EU asylum law determines that people who flee from persecution in their home country should be granted refugee status or subsidiary protection. If a person’s case does not meet all criteria for this type of protection, Member States can step in and offer national protection.
The new European Migration Network (EMN) study provides an overview of national protection statuses since 2010 in the EU Member States and Norway, examining the protection grounds, procedures, key rights and content of protection of each type of status.
In addition to the two protection statuses harmonised at European level (refugee status and subsidiary protection), the new EMN study identified a total of 60 national protection statuses. Of the 25 States participating in this study, 22 have at least one national protection status. Since the publication of the first EMN study on non-harmonised protection statuses in 2010, the number of Member States granting national protection statuses has not changed.

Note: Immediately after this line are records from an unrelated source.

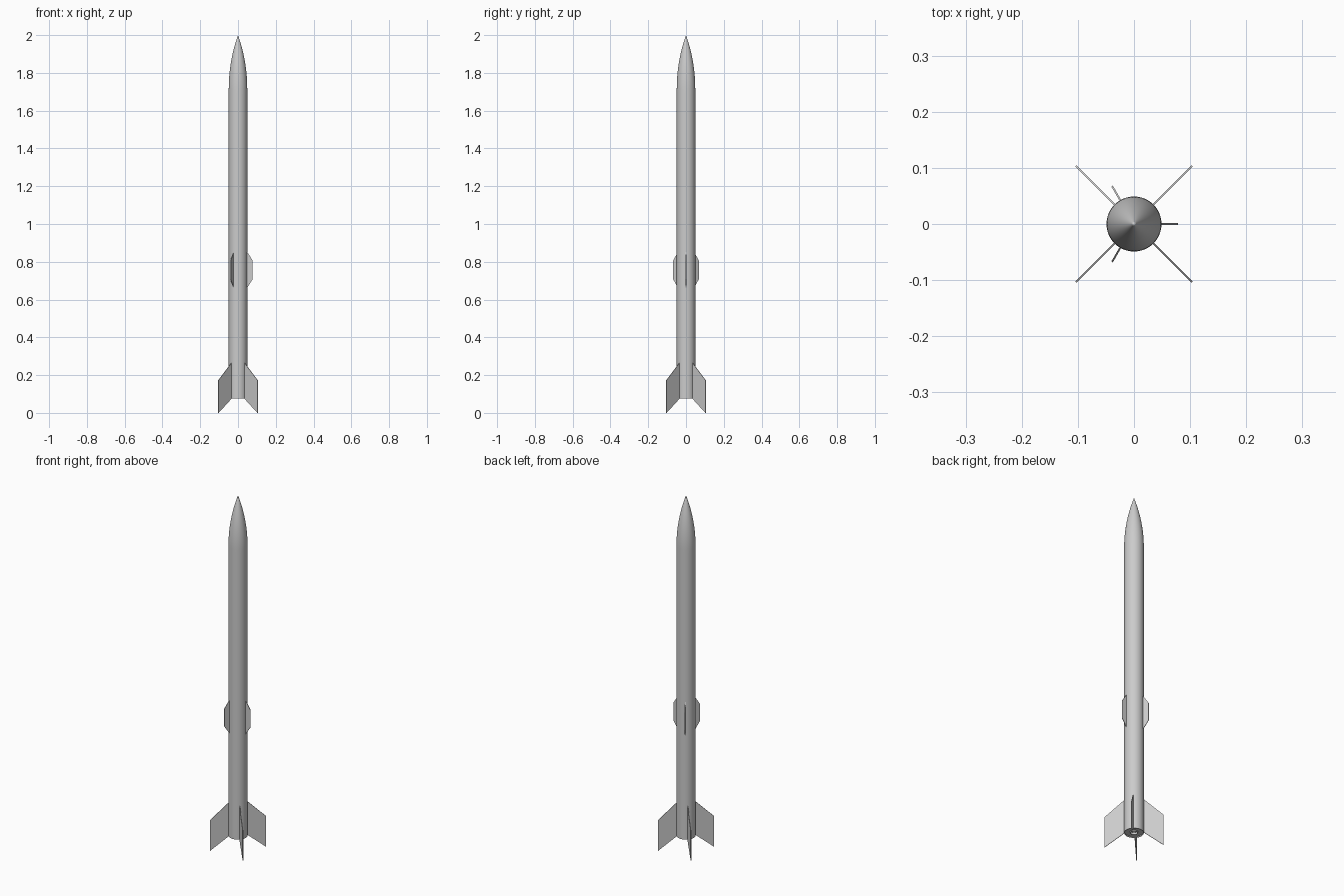
import bpy, bmesh
from math import sin, cos, pi, sqrt, radians

if "Cube" in bpy.data.objects:
    bpy.data.objects.remove(bpy.data.objects["Cube"])

R = 0.049        # body radius
BASE = 0.075     # bottom of body tube
SHOULDER = 1.69  # body / nose joint


def finish(name, bm, smooth=True):
    bmesh.ops.remove_doubles(bm, verts=bm.verts, dist=1e-5)
    bmesh.ops.recalc_face_normals(bm, faces=bm.faces)
    mesh = bpy.data.meshes.new(name)
    bm.to_mesh(mesh)
    bm.free()
    obj = bpy.data.objects.new(name, mesh)
    bpy.context.collection.objects.link(obj)
    if smooth:
        bpy.ops.object.select_all(action='DESELECT')
        obj.select_set(True)
        bpy.context.view_layer.objects.active = obj
        bpy.ops.object.shade_smooth_by_angle(angle=radians(35))
    return obj


def lathe(name, profile, segments=64):
    """Spin an (r, z) profile around the z axis."""
    bm = bmesh.new()
    verts = [bm.verts.new((r, 0, z)) for r, z in profile]
    edges = [bm.edges.new(pair) for pair in zip(verts, verts[1:])]
    bmesh.ops.spin(bm, geom=verts + edges, cent=(0, 0, 0), axis=(0, 0, 1),
                   angle=2 * pi, steps=segments)
    return finish(name, bm)


def fin(name, outline, angle, thickness):
    """Flat plate with an (r, z) outline, turned to the given angle."""
    bm = bmesh.new()
    c, s, h = cos(angle), sin(angle), thickness / 2
    sides = [[bm.verts.new((r * c - t * s, r * s + t * c, z)) for r, z in outline]
             for t in (-h, h)]
    for side in sides:
        bm.faces.new(side)
    n = len(outline)
    for i in range(n):
        j = (i + 1) % n
        bm.faces.new((sides[0][i], sides[0][j], sides[1][j], sides[1][i]))
    return finish(name, bm, smooth=False)


# Body tube with a closed top and a flat aft ring
lathe("body_tube", [(0, SHOULDER), (R, SHOULDER), (R, BASE), (R - 0.002, BASE),
                    (R - 0.002, BASE + 0.006), (0.02, BASE + 0.006)])

# Motor tube and recessed nozzle
lathe("motor_tube", [(0.02, BASE + 0.006), (0.02, BASE), (0.017, BASE),
                     (0.017, BASE + 0.012), (0.014, BASE + 0.012),
                     (0.006, BASE + 0.03), (0, BASE + 0.03)])

# Nose cone: short straight collar, then a tangent ogive
z0 = SHOULDER + 0.025
L = 2.0 - z0
rho = (R * R + L * L) / (2 * R)
ogive = [(sqrt(rho ** 2 - (L * i / 24) ** 2) + R - rho, z0 + L * i / 24) for i in range(24)]
lathe("nose_cone", [(0, SHOULDER), (R, SHOULDER)] + ogive + [(0, 2.0)])

# Four swept tail fins
tail = [(R - 0.002, 0.267), (0.1465, 0.173), (0.1465, 0.0), (R - 0.002, BASE + 0.002)]
for k in range(4):
    fin(f"tail_fin_{k + 1}", tail, radians(45 + 90 * k), 0.0032)

# Three small mid-body fins
mid = [(R - 0.002, 0.855), (0.078, 0.806), (0.078, 0.708), (R - 0.002, 0.66)]
for k in range(3):
    fin(f"mid_fin_{k + 1}", mid, radians(120 * k), 0.0032)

However, several amendments to these statuses were adopted in 2014-2018, , years when most Member States registered very high numbers of asylum applications during the migration crisis, most often introducing more restrictive eligibility criteria or otherwise making it less easy to be granted a national status.
National protection statuses cater for a wide variety of protection needs and situations, thereby exceeding the grounds for international protection under EU asylum law. The study found that the majority of national protection statuses were based on general humanitarian reasons. This type of status was available in 15 Member States and Norway. Eurostat figures on authorisations to stay for humanitarian reasons suggest a five-fold increase in the number of national protection statuses granted between 2010 and 2018, following a similar trend to positive decisions on refugee and subsidiary protection statuses.
Other commonly found national protection statuses are used to cover “exceptional circumstances”, medical reasons as well as the principle of non-refoulement that prohibits states from returning individuals to a country where there is a real risk they will be in danger or persecution. Italy and Sweden also have in place a specific protection status for reasons of calamity or natural disaster. In general terms, with the exception of protection statuses for children, it is rare that national protection statuses offer more favourable standards than EU law.
A common challenge reported was the interpretation of the eligibility criteria due to the wide definition of the protection grounds and, accordingly, the discretion left to authorities. For instance, in half of the national statuses examined, asylum authorities were not involved, with other migration authorities or political bodies deciding who might access these statuses. The study also found that, on the one hand, while policy makers in some Member States argued for the abolition of all national protection statuses, claiming that international protection under EU law covered all relevant protection grounds, civil society organisations on the other hand stressed the need to expand the scope of the protection grounds of national statuses.